Following a submission made by Matheson Ormsby Prentice, the Financial Regulator has today confirmed in an updated policy note that it has amended its naming convention for Irish authorised investment funds, so that sole reference to an investment manager’s name will now be permitted in the title of a sub-fund within an umbrella fund structure.

With effect from 1 September 2010, the Financial Regulator will permit the sole name of an investment manager in the title of a sub-fund where:

  • the name of the umbrella fund contains the name of the promoter; or
  • the name of the umbrella fund contains the brand name of the promoter.

In both cases, where a supplement to the prospectus is published in respect of the sub-fund, the name of the promoter must be stated clearly on the supplement cover.

This development represents an enhancement to the existing rules and framework relevant to umbrella funds generally and for fund platforms. To date, the Financial Regulator's requirements did not permit sole reference to the name of an investment manager in the title of an investment fund or in the name of a sub-fund within an umbrella fund, save in circumstances where the majority ownership of the investment manager resided in the promoter or its parent.

A number of the world’s largest investment banks and international institutions have chosen Ireland over Luxembourg for the establishment of UCITS fund ranges and promoters are choosing Ireland to establish third party fund platforms, recognising the benefits of the efficiency of the Irish process together with the greater level of understanding of derivatives products within the Financial Regulator and the Irish service provider community.


To date, with the exception of open-ended retail distributing investment funds which invest predominantly in debt markets, Irish investment funds have been permitted to charge fees and expenses to capital subject to the requisite provisions regarding the constitutional document, prospectus and subscription application form.

Following a number of industry submissions, the Financial Regulator has now confirmed that it has revised its approach in relation to open-ended distributing fixed income funds and, with effect from 1 September 2010, all investment funds will be permitted to charge fees and expenses to capital, with the following additional disclosure requirements applying in the case of retail fixed income funds:

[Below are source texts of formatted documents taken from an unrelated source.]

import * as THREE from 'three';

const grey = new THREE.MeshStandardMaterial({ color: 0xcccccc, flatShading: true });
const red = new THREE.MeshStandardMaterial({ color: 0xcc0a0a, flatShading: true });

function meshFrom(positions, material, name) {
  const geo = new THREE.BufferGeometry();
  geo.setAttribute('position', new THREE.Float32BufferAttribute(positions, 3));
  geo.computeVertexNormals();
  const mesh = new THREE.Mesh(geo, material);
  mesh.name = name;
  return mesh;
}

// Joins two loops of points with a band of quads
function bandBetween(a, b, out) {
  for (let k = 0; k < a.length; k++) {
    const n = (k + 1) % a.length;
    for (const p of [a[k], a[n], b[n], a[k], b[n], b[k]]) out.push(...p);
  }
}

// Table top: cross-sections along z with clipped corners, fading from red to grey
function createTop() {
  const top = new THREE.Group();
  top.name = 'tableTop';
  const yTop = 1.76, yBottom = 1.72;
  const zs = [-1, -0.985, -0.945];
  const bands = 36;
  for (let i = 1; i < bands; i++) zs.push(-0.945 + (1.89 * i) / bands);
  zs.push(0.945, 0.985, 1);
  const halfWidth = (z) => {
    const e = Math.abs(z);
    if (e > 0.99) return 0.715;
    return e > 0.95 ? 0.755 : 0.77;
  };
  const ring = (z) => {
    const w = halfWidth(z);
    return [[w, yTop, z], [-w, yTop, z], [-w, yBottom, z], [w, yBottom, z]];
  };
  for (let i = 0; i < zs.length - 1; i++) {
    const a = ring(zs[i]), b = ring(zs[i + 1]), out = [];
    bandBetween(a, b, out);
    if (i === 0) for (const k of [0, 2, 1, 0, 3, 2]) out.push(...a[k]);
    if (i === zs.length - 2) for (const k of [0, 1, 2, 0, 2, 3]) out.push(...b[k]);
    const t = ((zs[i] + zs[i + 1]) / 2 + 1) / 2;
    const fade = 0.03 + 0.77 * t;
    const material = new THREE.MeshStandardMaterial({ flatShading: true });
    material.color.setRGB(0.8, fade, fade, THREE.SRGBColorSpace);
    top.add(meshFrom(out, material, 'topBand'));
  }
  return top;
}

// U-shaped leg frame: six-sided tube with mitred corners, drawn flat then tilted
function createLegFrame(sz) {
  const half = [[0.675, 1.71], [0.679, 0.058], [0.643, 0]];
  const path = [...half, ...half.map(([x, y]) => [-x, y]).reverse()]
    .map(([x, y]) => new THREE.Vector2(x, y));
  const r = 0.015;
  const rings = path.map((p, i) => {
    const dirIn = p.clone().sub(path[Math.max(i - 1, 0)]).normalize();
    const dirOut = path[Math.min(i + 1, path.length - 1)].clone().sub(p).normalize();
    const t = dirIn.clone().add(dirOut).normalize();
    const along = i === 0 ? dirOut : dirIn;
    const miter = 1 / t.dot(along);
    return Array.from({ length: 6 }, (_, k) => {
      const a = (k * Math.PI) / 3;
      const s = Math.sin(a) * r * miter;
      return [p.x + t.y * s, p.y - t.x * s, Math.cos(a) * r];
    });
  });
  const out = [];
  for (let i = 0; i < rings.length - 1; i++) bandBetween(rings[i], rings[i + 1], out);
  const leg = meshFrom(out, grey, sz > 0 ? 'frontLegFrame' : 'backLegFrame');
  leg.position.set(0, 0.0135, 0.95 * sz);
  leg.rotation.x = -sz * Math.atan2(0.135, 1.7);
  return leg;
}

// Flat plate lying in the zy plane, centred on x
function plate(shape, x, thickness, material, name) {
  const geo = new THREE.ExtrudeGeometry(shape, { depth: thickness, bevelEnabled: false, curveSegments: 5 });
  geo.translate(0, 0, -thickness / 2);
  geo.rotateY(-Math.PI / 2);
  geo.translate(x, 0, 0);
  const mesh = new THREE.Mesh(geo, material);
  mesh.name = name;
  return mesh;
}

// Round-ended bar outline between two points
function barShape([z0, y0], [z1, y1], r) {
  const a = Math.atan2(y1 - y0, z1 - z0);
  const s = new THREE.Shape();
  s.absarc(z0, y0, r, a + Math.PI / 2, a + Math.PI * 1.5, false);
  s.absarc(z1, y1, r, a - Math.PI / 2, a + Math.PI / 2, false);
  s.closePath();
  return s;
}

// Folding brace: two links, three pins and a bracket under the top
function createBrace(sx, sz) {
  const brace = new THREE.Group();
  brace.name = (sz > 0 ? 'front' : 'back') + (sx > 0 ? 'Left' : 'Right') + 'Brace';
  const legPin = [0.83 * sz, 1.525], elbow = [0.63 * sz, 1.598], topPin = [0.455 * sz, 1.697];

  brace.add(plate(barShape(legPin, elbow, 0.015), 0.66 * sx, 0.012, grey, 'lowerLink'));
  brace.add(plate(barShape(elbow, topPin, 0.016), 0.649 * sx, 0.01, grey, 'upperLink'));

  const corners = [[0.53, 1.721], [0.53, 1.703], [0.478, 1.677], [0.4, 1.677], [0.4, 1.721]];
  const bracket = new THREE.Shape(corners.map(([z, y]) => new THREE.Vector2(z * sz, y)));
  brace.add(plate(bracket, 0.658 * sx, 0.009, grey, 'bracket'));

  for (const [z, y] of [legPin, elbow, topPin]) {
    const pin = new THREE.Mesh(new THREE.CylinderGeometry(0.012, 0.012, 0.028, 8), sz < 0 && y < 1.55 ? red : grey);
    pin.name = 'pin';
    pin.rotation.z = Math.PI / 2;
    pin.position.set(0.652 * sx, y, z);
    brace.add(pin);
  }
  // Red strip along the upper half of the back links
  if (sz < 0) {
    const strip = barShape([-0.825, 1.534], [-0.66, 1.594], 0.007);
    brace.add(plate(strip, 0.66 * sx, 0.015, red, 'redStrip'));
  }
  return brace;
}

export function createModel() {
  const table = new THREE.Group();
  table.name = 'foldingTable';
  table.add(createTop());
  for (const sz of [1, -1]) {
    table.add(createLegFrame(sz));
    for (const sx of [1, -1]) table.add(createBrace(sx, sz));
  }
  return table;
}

  • The greater risk of capital erosion given the lack of potential for capital growth must be highlighted, together with the likelihood that due to capital erosion the value of future returns would also be diminished;
  • Where the priority of the fund is the generation of income rather than capital growth this should be highlighted. In addition, the prospectus should include a statement that distributions made during the life of the fund must be understood as a type of capital reimbursement; and
  • Any income statement issued to investors where expenses have been charged to capital should include a statement to explain the effect of this accounting policy including wording to the effect that the investor’s capital amount has been reduced.